- Share this article on Twitter
- Share this article on Email
- Show additional share options
- Share this article on Print
- Share this article on Comment
- Share this article on Whatsapp
- Share this article on Linkedin
- Share this article on Reddit
- Share this article on Pinit
- Share this article on Tumblr
U.K. newspaper publisher Trinity Mirror, owner of the Daily Mirror, on Wednesday said it has admitted liability and agreed to pay compensation to some victims of alleged phone hacking.
Emphasizing that the alleged hacking took place “many years ago,” it said: “The company today confirms that its subsidiary MGN Ltd has admitted liability to four individuals who had sued MGN for alleged interception of their voicemails many years ago.”
In a statement entitled “Historical Legal Issues,” it added: “MGN has apologized to those individuals and agreed to pay compensation. The amount of that compensation will be assessed by the court if it cannot be agreed.”
The Guardian reported that the four individuals are BBC creative director Alan Yentob and three British soap opera stars: Shane Richie and Lucy Benjamin of EastEnders and Coronation Street actress Shobna Gulati.
The company also said it has already settled six other alleged hacking-related civil claims. Financial and other details weren’t disclosed.
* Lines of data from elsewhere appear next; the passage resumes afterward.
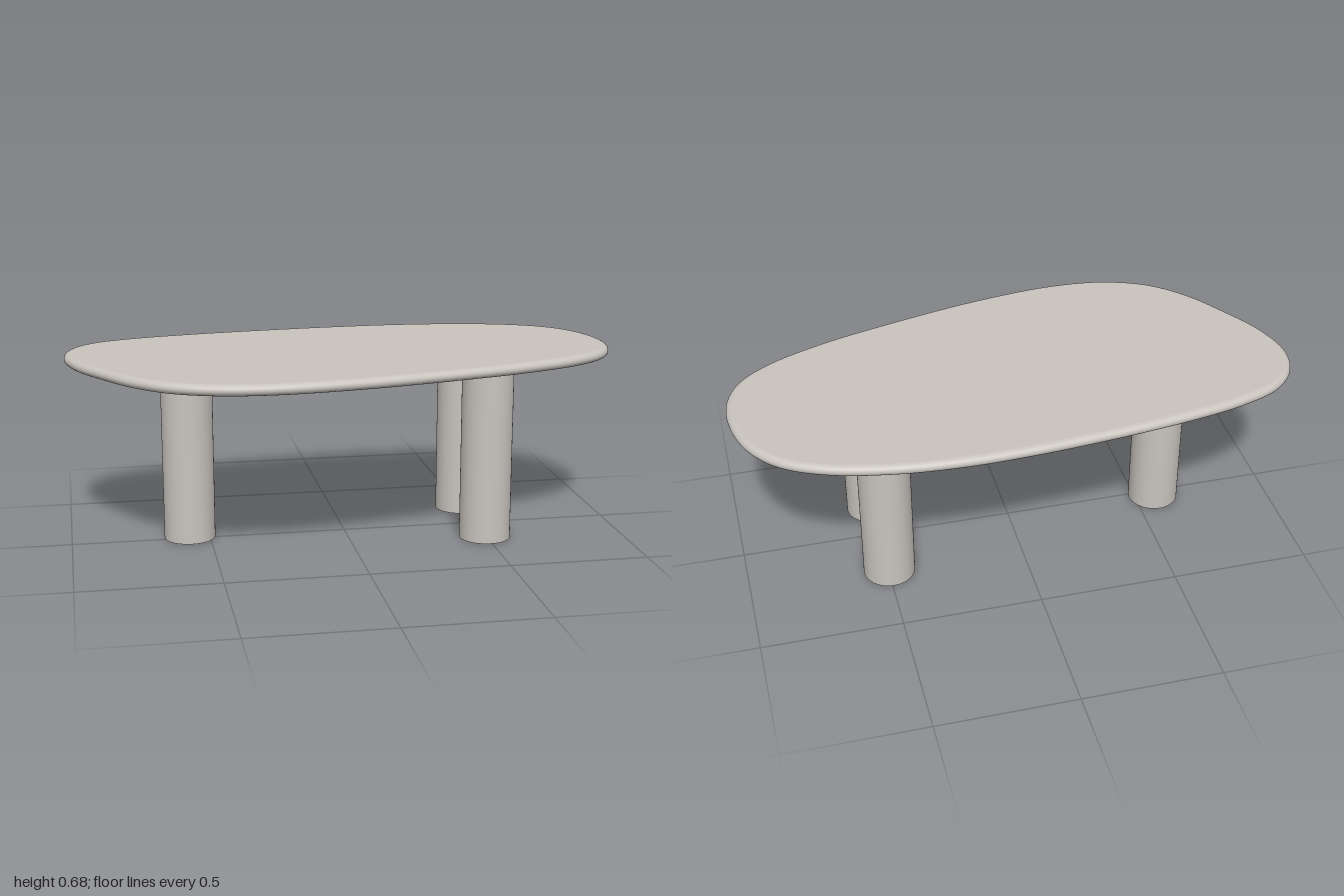
import * as THREE from 'three';

const TOP_Y = 0.6775, UNDER_Y = 0.6375, RIM_INSET = 0.024;

// Tabletop outline as [x, z], running clockwise seen from above
const OUTLINE = [
  [-1, -0.14], [-0.97, -0.255], [-0.89, -0.34], [-0.74, -0.4], [-0.5, -0.448],
  [-0.2, -0.484], [0.05, -0.503], [0.27, -0.507], [0.5, -0.488], [0.72, -0.436],
  [0.87, -0.355], [0.96, -0.235], [0.998, -0.08], [0.988, 0.04], [0.935, 0.14],
  [0.82, 0.228], [0.62, 0.313], [0.35, 0.39], [0, 0.468], [-0.3, 0.502],
  [-0.5, 0.484], [-0.66, 0.42], [-0.78, 0.312], [-0.88, 0.165], [-0.965, 0.01],
];

// Smooth outline samples with their outward normals
function sampleOutline(count) {
  const curve = new THREE.CatmullRomCurve3(
    OUTLINE.map(([x, z]) => new THREE.Vector3(x, 0, z)), true);
  return Array.from({ length: count }, (_, i) => {
    const p = curve.getPointAt(i / count);
    const t = curve.getTangentAt(i / count);
    return { x: p.x, z: p.z, nx: t.z, nz: -t.x };
  });
}

// Rounded edge: a half-ellipse section swept around the outline
function rimGeometry(samples, steps) {
  const positions = [], index = [], n = samples.length;
  const mid = (TOP_Y + UNDER_Y) / 2, half = (TOP_Y - UNDER_Y) / 2;
  for (let j = 0; j <= steps; j++) {
    const a = -Math.PI / 2 + (Math.PI * j) / steps;
    const offset = RIM_INSET * (Math.cos(a) - 1);
    for (const s of samples) {
      positions.push(s.x + s.nx * offset, mid + half * Math.sin(a), s.z + s.nz * offset);
    }
  }
  for (let j = 0; j < steps; j++) {
    for (let i = 0; i < n; i++) {
      const k = (i + 1) % n;
      const a = j * n + i, b = j * n + k, c = a + n, d = b + n;
      index.push(a, c, b, b, c, d);
    }
  }
  const geometry = new THREE.BufferGeometry();
  geometry.setAttribute('position', new THREE.Float32BufferAttribute(positions, 3));
  geometry.setIndex(index);
  geometry.computeVertexNormals();
  return geometry;
}

// Flat face inside the rim; side is 1 for the top and -1 for the underside
function faceGeometry(samples, side) {
  const points = samples.map((s) => new THREE.Vector2(
    s.x - s.nx * RIM_INSET, -side * (s.z - s.nz * RIM_INSET)));
  return new THREE.ShapeGeometry(new THREE.Shape(points))
    .rotateX(-side * Math.PI / 2)
    .translate(0, side > 0 ? TOP_Y : UNDER_Y, 0);
}

export function createModel() {
  const model = new THREE.Group();
  model.name = 'table';
  const stone = new THREE.MeshStandardMaterial({ name: 'warm grey', color: 0xc8c3bd });

  const add = (parent, name, geometry) => {
    const mesh = new THREE.Mesh(geometry, stone);
    mesh.name = name;
    parent.add(mesh);
    return mesh;
  };

  // Tabletop
  const tabletop = new THREE.Group();
  tabletop.name = 'tabletop';
  const samples = sampleOutline(180);
  add(tabletop, 'tabletopRim', rimGeometry(samples, 14));
  add(tabletop, 'tabletopSurface', faceGeometry(samples, 1));
  add(tabletop, 'tabletopUnderside', faceGeometry(samples, -1));
  model.add(tabletop);

  // Three round legs
  const legGeometry = new THREE.CylinderGeometry(0.093, 0.093, UNDER_Y, 64);
  const legs = [
    ['rightLeg', -0.572, -0.02],
    ['leftFrontLeg', 0.495, 0.166],
    ['leftBackLeg', 0.495, -0.206],
  ];
  for (const [name, x, z] of legs) {
    add(model, name, legGeometry).position.set(x, UNDER_Y / 2, z);
  }
  return model;
}
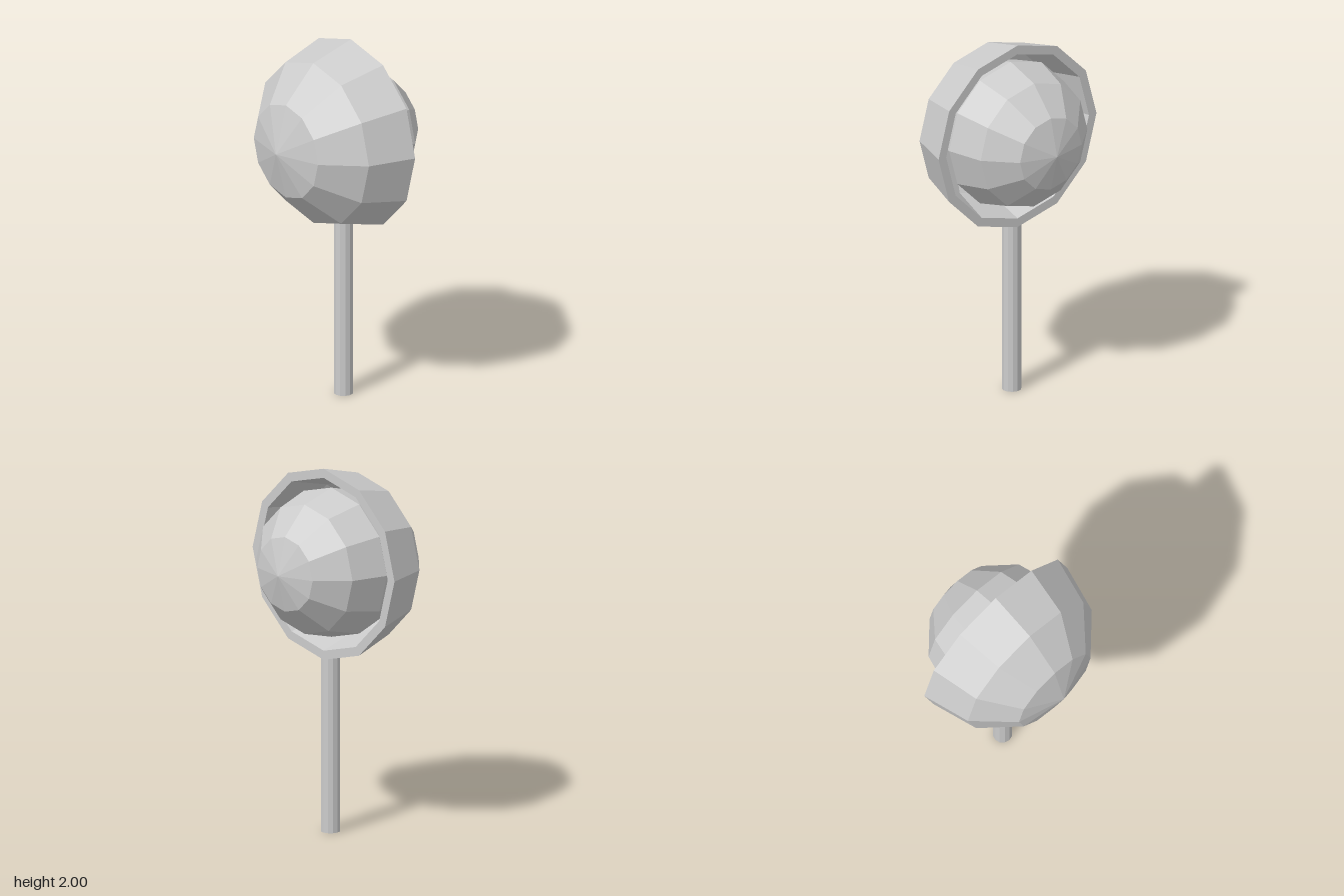
import * as THREE from 'three';

const SIDES = 12;
const CENTRE_Y = 1.475;

// Arc of a meridian: angle a is measured from the -y pole, in degrees
function arc(radius, from, to, step) {
  const points = [];
  for (let i = 0; i <= Math.round((to - from) / step); i++) {
    const a = THREE.MathUtils.degToRad(from + i * step);
    points.push(new THREE.Vector2(Math.abs(radius * Math.sin(a)), -radius * Math.cos(a)));
  }
  return points;
}

export function createModel() {
  const group = new THREE.Group();
  const material = new THREE.MeshStandardMaterial({ color: 0xcccccc, flatShading: true });

  const add = (name, geometry, x, y) => {
    const mesh = new THREE.Mesh(geometry, material);
    mesh.name = name;
    mesh.position.set(x, y, 0);
    group.add(mesh);
    return mesh;
  };

  // Thick half-shell, open towards +x: outer skin, flat rim, then inner skin
  const shellProfile = [...arc(0.525, 0, 90, 30), ...arc(0.475, 0, 90, 30).reverse()];
  const shell = add('shell', new THREE.LatheGeometry(shellProfile, SIDES), 0.087, CENTRE_Y);
  shell.rotation.z = -Math.PI / 2;

  // Faceted ball sitting in the shell, its axis along x
  const ball = add('ball', new THREE.LatheGeometry(arc(0.41, 0, 180, 30), SIDES), 0.027, CENTRE_Y);
  ball.rotation.z = -Math.PI / 2;

  // Pole ending within the wall of the shell
  const poleHeight = 0.99;
  add('pole', new THREE.CylinderGeometry(0.052, 0.052, poleHeight, SIDES), 0.035, poleHeight / 2);

  return group;
}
The Guardian reported that the six claimants included former Doctor Who star Christopher Eccleston and a former nanny for the kids of David and Victoria Beckham.
The Guardian said there are believed to be 19 additional individuals who have issued claims against Trinity Mirror. The U.K. phone-hacking scandal previously has mostly focused on the British newspaper arm of Rupert Murdoch’s News Corp.
Piers Morgan was the editor of the Daily Mirror in the past, with at least one claim relating to a time where he was in the role, according to the report. Morgan has denied any knowledge of or involvement in hacking.
Sign up for THR news straight to your inbox every day